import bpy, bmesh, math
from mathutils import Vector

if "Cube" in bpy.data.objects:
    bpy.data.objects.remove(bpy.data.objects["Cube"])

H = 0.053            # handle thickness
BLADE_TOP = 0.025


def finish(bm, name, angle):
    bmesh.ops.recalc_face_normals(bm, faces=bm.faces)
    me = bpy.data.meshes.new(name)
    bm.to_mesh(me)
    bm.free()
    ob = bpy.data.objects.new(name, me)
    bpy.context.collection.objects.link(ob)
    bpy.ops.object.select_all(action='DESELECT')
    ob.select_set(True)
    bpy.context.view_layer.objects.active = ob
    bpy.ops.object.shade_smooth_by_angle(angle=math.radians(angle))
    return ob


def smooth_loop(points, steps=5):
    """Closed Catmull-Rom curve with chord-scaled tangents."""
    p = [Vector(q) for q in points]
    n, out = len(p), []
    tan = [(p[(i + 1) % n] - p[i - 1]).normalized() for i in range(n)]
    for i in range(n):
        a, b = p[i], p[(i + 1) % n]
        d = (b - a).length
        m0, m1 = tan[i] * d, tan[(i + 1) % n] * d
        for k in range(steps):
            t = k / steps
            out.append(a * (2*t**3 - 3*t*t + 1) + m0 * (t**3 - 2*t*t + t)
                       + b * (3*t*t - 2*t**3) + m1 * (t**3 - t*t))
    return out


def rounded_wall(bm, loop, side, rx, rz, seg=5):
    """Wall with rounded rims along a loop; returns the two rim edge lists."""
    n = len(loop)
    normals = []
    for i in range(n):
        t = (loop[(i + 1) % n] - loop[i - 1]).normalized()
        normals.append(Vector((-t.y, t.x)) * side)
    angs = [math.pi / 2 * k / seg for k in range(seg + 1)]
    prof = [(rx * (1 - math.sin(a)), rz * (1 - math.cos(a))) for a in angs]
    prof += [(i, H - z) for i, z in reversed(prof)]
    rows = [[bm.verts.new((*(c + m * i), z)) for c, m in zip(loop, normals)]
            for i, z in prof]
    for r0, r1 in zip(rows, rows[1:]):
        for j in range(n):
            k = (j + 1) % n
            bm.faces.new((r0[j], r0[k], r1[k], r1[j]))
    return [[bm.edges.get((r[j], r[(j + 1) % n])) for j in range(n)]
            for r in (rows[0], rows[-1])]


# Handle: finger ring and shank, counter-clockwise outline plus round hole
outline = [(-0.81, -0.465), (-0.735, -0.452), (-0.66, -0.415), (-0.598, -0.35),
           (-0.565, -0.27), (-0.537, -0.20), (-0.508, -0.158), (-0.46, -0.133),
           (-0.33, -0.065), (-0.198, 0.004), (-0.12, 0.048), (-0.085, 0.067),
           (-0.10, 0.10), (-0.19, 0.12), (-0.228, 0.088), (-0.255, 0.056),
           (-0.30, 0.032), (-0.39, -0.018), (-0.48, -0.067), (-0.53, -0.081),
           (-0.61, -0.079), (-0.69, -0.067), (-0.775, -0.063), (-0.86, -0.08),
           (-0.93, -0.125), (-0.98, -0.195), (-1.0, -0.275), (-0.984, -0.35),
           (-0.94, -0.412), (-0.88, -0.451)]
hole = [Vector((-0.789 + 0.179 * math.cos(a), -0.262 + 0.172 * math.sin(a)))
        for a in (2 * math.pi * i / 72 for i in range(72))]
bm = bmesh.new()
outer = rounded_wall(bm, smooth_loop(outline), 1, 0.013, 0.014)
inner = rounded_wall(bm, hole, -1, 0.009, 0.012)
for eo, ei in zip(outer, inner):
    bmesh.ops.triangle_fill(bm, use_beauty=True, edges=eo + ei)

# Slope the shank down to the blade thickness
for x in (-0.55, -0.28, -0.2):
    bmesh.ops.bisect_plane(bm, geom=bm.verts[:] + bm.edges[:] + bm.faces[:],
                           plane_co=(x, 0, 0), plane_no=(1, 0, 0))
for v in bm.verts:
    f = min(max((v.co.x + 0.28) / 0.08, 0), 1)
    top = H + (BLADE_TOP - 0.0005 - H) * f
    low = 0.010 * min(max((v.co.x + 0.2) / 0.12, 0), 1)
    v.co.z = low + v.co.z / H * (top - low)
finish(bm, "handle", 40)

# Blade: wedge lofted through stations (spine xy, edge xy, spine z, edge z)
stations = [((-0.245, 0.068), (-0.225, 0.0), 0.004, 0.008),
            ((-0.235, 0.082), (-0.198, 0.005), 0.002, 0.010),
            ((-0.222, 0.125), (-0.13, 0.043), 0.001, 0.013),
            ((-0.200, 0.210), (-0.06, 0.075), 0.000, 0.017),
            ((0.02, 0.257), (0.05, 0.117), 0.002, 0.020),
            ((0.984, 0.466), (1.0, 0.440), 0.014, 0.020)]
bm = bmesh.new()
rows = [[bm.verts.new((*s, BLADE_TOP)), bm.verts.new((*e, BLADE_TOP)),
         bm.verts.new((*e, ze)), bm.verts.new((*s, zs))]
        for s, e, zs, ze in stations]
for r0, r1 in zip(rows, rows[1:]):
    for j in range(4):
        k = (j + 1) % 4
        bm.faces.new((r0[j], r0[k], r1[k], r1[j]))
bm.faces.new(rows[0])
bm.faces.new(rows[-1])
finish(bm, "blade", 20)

Exercise brief -> List, from the entries above, every line in which the word "hole" shows up.

Completed exercise ->
# Handle: finger ring and shank, counter-clockwise outline plus round hole
hole = [Vector((-0.789 + 0.179 * math.cos(a), -0.262 + 0.172 * math.sin(a)))
inner = rounded_wall(bm, hole, -1, 0.009, 0.012)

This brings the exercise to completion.